> _EXERCISE_: From the line containing "z = .06 + .08 * layer" to the last line of the records, reproduce every line exactly and print nothing else.

━━━━━ PROVIDED ENTRIES ━━━━━

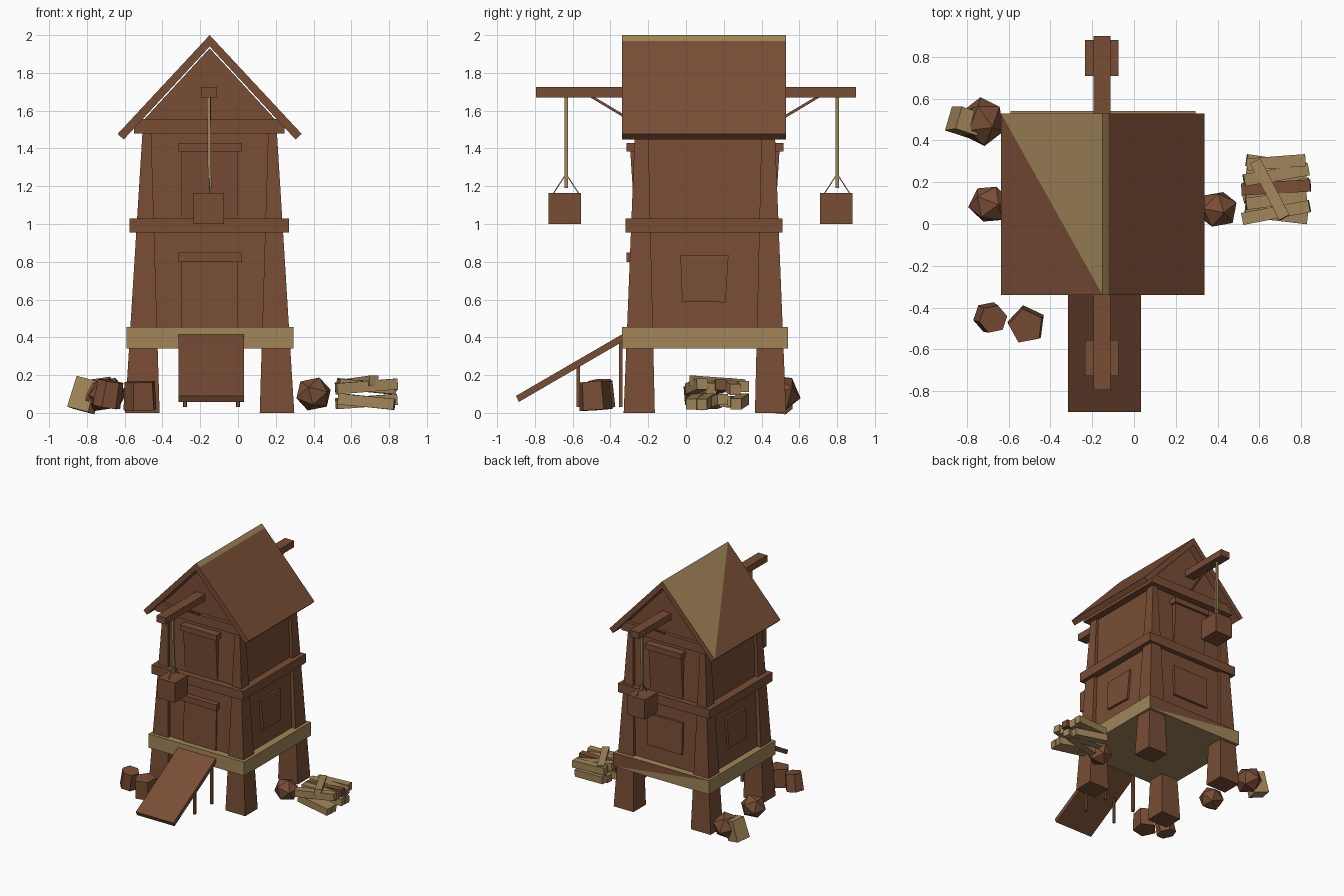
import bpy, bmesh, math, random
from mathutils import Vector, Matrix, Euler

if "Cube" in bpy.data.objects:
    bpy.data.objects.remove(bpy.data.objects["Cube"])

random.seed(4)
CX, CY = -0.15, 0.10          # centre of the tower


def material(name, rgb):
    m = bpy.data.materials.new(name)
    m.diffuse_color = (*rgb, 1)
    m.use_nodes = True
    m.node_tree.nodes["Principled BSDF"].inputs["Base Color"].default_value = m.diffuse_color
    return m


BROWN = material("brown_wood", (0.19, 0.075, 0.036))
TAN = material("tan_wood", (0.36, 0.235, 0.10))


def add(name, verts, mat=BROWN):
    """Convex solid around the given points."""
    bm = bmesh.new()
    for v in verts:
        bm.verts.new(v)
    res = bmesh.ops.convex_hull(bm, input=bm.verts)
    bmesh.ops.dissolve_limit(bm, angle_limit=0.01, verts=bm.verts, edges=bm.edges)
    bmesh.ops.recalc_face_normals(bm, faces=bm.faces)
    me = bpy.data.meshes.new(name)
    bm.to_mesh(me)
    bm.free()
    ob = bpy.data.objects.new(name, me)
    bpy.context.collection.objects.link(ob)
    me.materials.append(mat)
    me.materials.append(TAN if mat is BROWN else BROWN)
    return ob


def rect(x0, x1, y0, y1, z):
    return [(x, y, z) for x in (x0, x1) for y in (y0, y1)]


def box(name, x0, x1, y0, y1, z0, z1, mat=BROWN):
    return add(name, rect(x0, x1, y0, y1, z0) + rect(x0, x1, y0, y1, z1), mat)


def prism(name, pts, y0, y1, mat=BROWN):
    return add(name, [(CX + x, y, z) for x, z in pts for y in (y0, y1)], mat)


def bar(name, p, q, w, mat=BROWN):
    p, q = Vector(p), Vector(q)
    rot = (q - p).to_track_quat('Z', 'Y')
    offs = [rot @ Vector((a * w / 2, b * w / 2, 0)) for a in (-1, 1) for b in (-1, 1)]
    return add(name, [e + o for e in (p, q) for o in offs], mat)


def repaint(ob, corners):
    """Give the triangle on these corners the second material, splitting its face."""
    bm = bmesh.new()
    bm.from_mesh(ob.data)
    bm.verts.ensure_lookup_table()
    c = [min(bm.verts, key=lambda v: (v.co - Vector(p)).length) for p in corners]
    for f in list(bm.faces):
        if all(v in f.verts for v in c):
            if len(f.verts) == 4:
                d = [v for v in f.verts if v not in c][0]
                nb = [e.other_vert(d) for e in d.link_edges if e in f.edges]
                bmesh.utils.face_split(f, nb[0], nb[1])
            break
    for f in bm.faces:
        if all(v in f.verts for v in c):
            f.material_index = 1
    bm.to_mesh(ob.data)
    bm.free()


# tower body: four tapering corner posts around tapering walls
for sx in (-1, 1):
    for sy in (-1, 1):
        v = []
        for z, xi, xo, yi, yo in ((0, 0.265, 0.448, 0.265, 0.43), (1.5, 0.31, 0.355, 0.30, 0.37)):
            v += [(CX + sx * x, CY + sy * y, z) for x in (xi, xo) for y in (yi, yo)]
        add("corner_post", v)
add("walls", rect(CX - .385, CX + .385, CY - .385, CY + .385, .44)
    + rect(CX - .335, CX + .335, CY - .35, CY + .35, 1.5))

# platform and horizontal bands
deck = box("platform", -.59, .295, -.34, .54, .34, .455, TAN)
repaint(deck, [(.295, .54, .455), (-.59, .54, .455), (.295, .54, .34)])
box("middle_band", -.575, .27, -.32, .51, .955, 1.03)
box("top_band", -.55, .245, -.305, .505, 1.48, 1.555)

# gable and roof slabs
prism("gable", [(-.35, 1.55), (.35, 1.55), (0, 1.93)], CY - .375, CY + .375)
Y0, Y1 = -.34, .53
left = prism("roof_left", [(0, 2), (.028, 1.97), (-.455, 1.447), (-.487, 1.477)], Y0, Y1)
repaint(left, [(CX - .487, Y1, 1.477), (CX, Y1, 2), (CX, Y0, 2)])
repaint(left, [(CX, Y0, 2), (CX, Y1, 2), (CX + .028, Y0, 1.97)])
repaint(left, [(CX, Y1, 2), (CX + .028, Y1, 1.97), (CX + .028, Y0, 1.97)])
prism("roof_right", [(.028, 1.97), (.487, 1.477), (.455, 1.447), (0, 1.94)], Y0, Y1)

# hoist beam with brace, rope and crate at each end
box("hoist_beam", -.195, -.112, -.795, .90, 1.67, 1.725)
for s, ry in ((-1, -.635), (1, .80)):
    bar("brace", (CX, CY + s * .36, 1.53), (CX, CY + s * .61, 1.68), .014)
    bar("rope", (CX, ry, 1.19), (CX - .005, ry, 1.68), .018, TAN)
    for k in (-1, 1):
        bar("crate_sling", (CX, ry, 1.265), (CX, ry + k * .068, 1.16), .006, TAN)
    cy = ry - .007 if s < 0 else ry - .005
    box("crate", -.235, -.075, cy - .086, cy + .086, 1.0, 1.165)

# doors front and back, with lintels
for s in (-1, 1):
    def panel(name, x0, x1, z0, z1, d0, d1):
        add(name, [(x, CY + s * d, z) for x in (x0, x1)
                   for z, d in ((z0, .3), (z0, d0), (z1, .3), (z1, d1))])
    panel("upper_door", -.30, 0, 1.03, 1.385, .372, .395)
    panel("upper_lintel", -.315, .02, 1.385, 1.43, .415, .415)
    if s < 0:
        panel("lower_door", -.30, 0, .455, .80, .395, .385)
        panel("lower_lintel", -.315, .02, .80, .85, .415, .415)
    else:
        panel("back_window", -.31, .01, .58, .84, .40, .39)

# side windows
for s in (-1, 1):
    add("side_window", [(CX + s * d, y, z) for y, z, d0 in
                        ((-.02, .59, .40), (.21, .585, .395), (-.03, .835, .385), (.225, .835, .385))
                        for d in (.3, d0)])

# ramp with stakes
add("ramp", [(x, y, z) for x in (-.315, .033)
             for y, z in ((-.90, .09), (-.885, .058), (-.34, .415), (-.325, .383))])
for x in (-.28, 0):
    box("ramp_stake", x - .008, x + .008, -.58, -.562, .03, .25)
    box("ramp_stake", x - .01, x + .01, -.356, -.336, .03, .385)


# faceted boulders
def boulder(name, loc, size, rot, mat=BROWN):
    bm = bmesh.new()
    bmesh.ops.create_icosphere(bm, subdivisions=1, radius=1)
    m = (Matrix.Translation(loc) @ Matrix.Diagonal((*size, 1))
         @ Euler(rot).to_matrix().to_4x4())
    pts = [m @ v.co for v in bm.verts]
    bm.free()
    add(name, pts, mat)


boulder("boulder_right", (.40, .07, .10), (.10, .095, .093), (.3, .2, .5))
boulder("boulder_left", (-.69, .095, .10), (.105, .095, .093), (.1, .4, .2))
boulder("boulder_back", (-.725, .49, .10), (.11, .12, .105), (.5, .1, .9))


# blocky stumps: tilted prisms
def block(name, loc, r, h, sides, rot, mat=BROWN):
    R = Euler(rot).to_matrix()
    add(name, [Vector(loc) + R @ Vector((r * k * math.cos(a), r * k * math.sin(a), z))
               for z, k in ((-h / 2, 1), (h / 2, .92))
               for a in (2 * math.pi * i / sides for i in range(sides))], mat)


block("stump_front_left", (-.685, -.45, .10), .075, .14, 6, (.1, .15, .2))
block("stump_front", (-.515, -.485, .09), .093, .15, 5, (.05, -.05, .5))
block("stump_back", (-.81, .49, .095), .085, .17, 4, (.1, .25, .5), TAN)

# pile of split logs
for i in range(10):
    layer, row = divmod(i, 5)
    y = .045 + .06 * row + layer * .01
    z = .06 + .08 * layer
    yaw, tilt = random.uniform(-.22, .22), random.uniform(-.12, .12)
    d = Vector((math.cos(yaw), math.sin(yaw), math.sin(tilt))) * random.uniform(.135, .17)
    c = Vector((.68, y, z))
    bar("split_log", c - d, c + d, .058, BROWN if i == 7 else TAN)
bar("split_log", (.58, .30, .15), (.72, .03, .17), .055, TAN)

━━━━━

> _SOLUTION TO THE PROBLEM_:
    z = .06 + .08 * layer
    yaw, tilt = random.uniform(-.22, .22), random.uniform(-.12, .12)
    d = Vector((math.cos(yaw), math.sin(yaw), math.sin(tilt))) * random.uniform(.135, .17)
    c = Vector((.68, y, z))
    bar("split_log", c - d, c + d, .058, BROWN if i == 7 else TAN)
bar("split_log", (.58, .30, .15), (.72, .03, .17), .055, TAN)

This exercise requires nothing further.